Trust in leaders, sense of belonging stir people to safeguard common goods, analysis shows

Jul 25, 2013

Every day, people donate to charities, volunteer to clean up city parks, or scale back their driving to curb air pollution. But some take these public goods for granted and ride free on the efforts of others. They watch public television but never make a donation to fund it. Or they run their lawn sprinklers during a drought while their neighbors follow government pleas to limit water consumption.

A new report in Psychological Science in the Public Interest, a journal of the Association for Psychological Science, examines more than 25 years' worth of studies on the use and support of public goods ranging from to drinking water. Psychological researcher Craig Parks (Washington State University, Pullman) and his co-authors emphasize the urgent need to broaden thoughtful use of public goods, noting that charitable contributions are at historic lows, fossil fuel reserves are shrinking, and threatens the planet's future.

In the report, the researchers discuss a variety of scientific findings on conditions that foster cooperative use of common resources, including:

Strong group identity

People are more likely to act cooperatively when they have a strong sense of belonging to a collective. A 2003 European study showed that fishermen who were strongly connected in their communities were more judicious with fishing stocks than were their counterparts in more loosely connected communities.

Smaller community size

Cooperation is likely to be stronger in smaller groups, particularly when one's contribution is easily identified.

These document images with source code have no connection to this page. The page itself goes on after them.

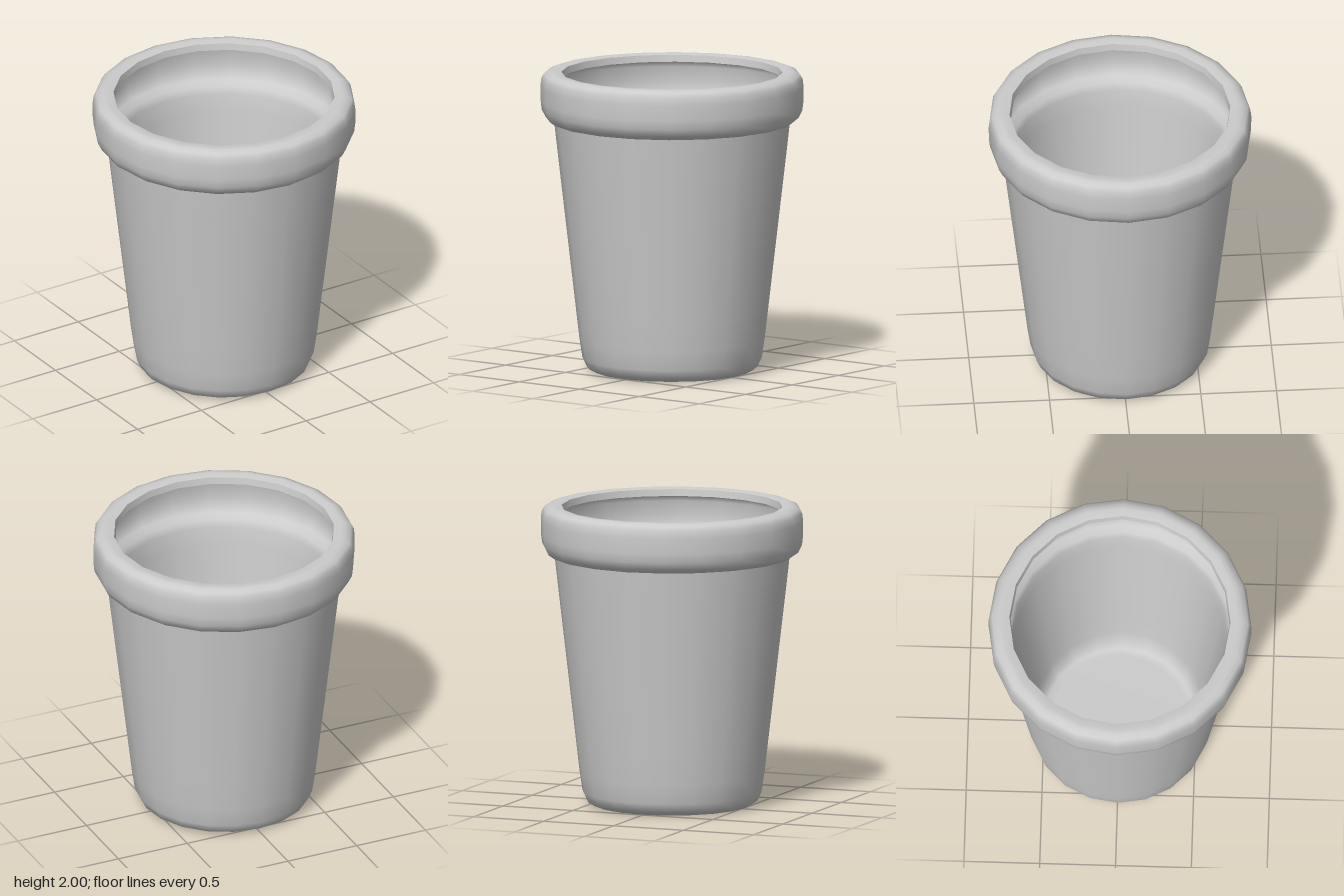
import * as THREE from 'three';

const SIDES = 20;
const material = new THREE.MeshStandardMaterial({ color: 0xcccccc, side: THREE.DoubleSide });

// One smooth turned surface; separate surfaces keep a sharp edge where they meet
function turned(name, profile) {
  const points = profile.map(([r, y]) => new THREE.Vector2(r, y));
  const mesh = new THREE.Mesh(new THREE.LatheGeometry(points, SIDES), material);
  mesh.name = name;
  return mesh;
}

export function createModel() {
  const pot = new THREE.Group();
  pot.name = 'flowerPot';

  // Base with a rounded foot, rising into the tapered wall
  pot.add(turned('outerWall', [
    [0, 0], [0.47, 0], [0.52, 0.005], [0.565, 0.03], [0.592, 0.09],
    [0.612, 0.22], [0.635, 0.42], [0.76, 1.5], [0.778, 1.66],
  ]));

  // Thick collar: shoulder, upright band and rolled top
  pot.add(turned('collar', [
    [0.778, 1.66], [0.8, 1.665], [0.835, 1.69], [0.86, 1.74], [0.867, 1.8],
    [0.868, 1.9], [0.862, 1.95], [0.845, 1.98], [0.81, 1.995], [0.78, 2], [0.73, 1.99],
  ]));

  // Edge of the lip that overhangs the inside
  pot.add(turned('lipEdge', [[0.73, 1.99], [0.722, 1.945]]));

  // Hollow behind the collar, with the sloping ledge below it
  pot.add(turned('collarInside', [
    [0.722, 1.945], [0.79, 1.94], [0.812, 1.9], [0.815, 1.8], [0.805, 1.74],
    [0.78, 1.7], [0.735, 1.67], [0.717, 1.62], [0.7, 1.5],
    [0.585, 0.45], [0.56, 0.22], [0.54, 0.11], [0.5, 0.065], [0.45, 0.06], [0, 0.06],
  ]));

  return pot;
}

Psychological research suggests that cooperation decreases in large groups because people feel less influential, less identifiable, and less responsible for the group's welfare.

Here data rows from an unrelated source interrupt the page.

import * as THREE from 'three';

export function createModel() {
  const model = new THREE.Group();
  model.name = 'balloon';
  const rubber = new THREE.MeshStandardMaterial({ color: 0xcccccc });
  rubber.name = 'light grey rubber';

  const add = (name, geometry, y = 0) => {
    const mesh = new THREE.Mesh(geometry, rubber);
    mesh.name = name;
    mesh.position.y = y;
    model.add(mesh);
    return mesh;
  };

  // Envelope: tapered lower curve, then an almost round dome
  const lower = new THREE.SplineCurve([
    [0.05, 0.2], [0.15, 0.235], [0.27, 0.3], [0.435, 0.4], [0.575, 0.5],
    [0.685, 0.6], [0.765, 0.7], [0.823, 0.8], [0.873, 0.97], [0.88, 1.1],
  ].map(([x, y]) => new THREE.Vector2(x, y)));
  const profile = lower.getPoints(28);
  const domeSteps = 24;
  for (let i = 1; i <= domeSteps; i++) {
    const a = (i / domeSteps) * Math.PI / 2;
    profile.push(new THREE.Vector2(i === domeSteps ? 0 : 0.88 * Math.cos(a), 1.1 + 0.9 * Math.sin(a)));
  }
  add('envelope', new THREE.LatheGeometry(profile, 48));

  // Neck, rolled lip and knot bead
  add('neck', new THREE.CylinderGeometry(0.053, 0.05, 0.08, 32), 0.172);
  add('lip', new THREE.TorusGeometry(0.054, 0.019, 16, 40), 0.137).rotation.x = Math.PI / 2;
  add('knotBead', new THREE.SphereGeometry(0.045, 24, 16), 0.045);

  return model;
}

High trust in leaders

Citizens are more willing to help out in urgent situations when their government leaders act in transparent and trustworthy ways. A study of people's behavior during a 1991 water shortage in California showed that residents exercised more constraint on their water consumption if they felt local authorities were rationing water fairly.

The article also cites factors that lead to incongruous use of resources, including:

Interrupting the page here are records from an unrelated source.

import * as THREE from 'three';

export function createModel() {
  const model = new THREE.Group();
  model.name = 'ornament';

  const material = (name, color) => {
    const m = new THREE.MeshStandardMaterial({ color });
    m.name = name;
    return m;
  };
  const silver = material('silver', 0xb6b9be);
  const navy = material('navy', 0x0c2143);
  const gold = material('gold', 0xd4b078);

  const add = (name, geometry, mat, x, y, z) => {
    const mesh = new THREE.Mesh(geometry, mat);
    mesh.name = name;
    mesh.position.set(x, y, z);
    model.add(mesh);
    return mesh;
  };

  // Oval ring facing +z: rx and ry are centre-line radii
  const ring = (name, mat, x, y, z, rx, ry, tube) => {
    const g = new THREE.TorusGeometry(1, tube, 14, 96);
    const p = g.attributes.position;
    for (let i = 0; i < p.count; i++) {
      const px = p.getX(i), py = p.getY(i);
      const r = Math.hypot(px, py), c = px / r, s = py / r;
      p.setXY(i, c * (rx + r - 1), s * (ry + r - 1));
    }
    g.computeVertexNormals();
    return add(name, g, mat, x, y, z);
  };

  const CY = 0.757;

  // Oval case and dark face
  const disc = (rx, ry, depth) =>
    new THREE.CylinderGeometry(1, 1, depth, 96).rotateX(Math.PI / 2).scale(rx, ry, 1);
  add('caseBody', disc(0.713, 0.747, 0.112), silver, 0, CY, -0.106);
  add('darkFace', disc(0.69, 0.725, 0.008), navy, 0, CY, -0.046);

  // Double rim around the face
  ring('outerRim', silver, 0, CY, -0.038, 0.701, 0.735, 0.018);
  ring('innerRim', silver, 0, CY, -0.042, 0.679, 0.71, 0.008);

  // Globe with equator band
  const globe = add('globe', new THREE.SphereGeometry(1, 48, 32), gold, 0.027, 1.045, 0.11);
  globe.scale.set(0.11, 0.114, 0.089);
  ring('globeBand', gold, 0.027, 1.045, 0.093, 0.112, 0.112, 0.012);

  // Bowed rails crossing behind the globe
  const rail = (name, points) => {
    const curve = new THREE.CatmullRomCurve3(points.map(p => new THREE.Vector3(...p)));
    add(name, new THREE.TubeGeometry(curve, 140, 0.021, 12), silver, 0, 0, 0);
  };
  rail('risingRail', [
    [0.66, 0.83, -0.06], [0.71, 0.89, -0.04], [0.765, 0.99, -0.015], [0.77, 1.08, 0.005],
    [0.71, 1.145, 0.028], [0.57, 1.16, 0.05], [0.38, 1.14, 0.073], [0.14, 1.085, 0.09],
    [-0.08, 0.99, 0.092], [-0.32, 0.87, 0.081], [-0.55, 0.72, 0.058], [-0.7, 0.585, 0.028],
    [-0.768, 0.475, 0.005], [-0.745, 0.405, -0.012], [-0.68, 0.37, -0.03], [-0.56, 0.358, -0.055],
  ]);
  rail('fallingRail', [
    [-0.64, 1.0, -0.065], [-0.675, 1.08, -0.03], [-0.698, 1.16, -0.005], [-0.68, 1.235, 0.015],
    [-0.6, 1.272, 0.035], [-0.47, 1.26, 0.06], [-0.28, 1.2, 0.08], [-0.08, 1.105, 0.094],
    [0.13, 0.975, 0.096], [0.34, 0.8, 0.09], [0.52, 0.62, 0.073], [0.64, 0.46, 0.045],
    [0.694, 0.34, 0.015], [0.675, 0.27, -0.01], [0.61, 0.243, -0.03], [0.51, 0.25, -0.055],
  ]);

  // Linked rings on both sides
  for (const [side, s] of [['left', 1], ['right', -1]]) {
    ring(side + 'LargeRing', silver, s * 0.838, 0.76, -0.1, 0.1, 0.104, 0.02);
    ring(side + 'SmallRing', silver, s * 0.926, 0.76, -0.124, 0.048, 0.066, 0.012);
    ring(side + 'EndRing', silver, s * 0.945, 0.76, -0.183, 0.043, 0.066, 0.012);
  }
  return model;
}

Intergroup conflicts

People often try to prevent those in an opposing group from benefiting from a good or resource in order to advance their own groups' interests. Parks and his co-authors cite as an example the 2011 debate in the U.S. Congress over the nation's debt ceiling. The Obama administration wanted to raise the debt ceiling to support such public goods as Social Security and the military. Republicans who fought the increase drew anger from many Americans, but in doing so helped enhance the GOP's reputation as a party of fiscal watchdogs.

Ideology/values

Individuals may withhold support for a public good that they see as useless or objectionable. Examples of this are environmentalists who fight a highway expansion, or political conservatives who reject public radio as too left-leaning.

Cognitive disconnection

Threats to some common resources are so vast or abstract that people struggle to comprehend the consequences. The most salient example is people's struggle to envision the impact that climate change will have on future generations.

Parks and his colleagues propose some policy steps that could promote better care of public resources. Research shows, for example, that people tend to act for the benefit of those who are powerless or helpless. Framing future generations in that light (e.g., talking about the more-hostile climate that we stand to leave for our great-grandchildren) can spark people today to be more diligent about reducing their carbon footprint, they suggest.

The researchers also argue that policymakers, in promoting optimal use of public goods, must concentrate on building the public's trust in order to garner cooperation.

"Sincere and concerted attempts to collect public input and a general 'let's work together' approach will do much to enhance group identity," they write. "Toleration of a certain amount of deviation from policy, at least in the early stages of implementation, will show that policy makers are forgiving. And last, a policy that gives citizens more than they might have expected—a more well-developed public good and broader access to it—will convey an image of generosity."

Explore further: Why plants in the office make us more productive

add to favorites email to friend print save as pdf

Related Stories

Re-thinking ethnic favoritism in politics

Jun 27, 2013

Conventional wisdom holds that African politics operates on the basis of ethnic favoritism: Politicians in power are assumed to dole out benefits to people in their own group of origin. And many academic ...

Recommended for you

Precarious work schedules common among younger workers

Aug 29, 2014

One wish many workers may have this Labor Day is for more control and predictability of their work schedules. A new report finds that unpredictability is widespread in many workers' schedules—one reason ...

Girls got game

Aug 29, 2014

Debi Taylor has worked in everything from construction development to IT, and is well and truly socialised into male-dominated workplaces. So when she found herself the only female in her game development ...

Computer games give a boost to English

Aug 28, 2014

If you want to make a mark in the world of computer games you had better have a good English vocabulary. It has now also been scientifically proven that someone who is good at computer games has a larger ...

Saddam Hussein—a sincere dictator?

Aug 28, 2014

Are political speeches manipulative and strategic? They could be – when politicians say one thing in public, and privately believe something else, political scientists say. Saddam Hussein's legacy of recording private discussions ...

User comments : 0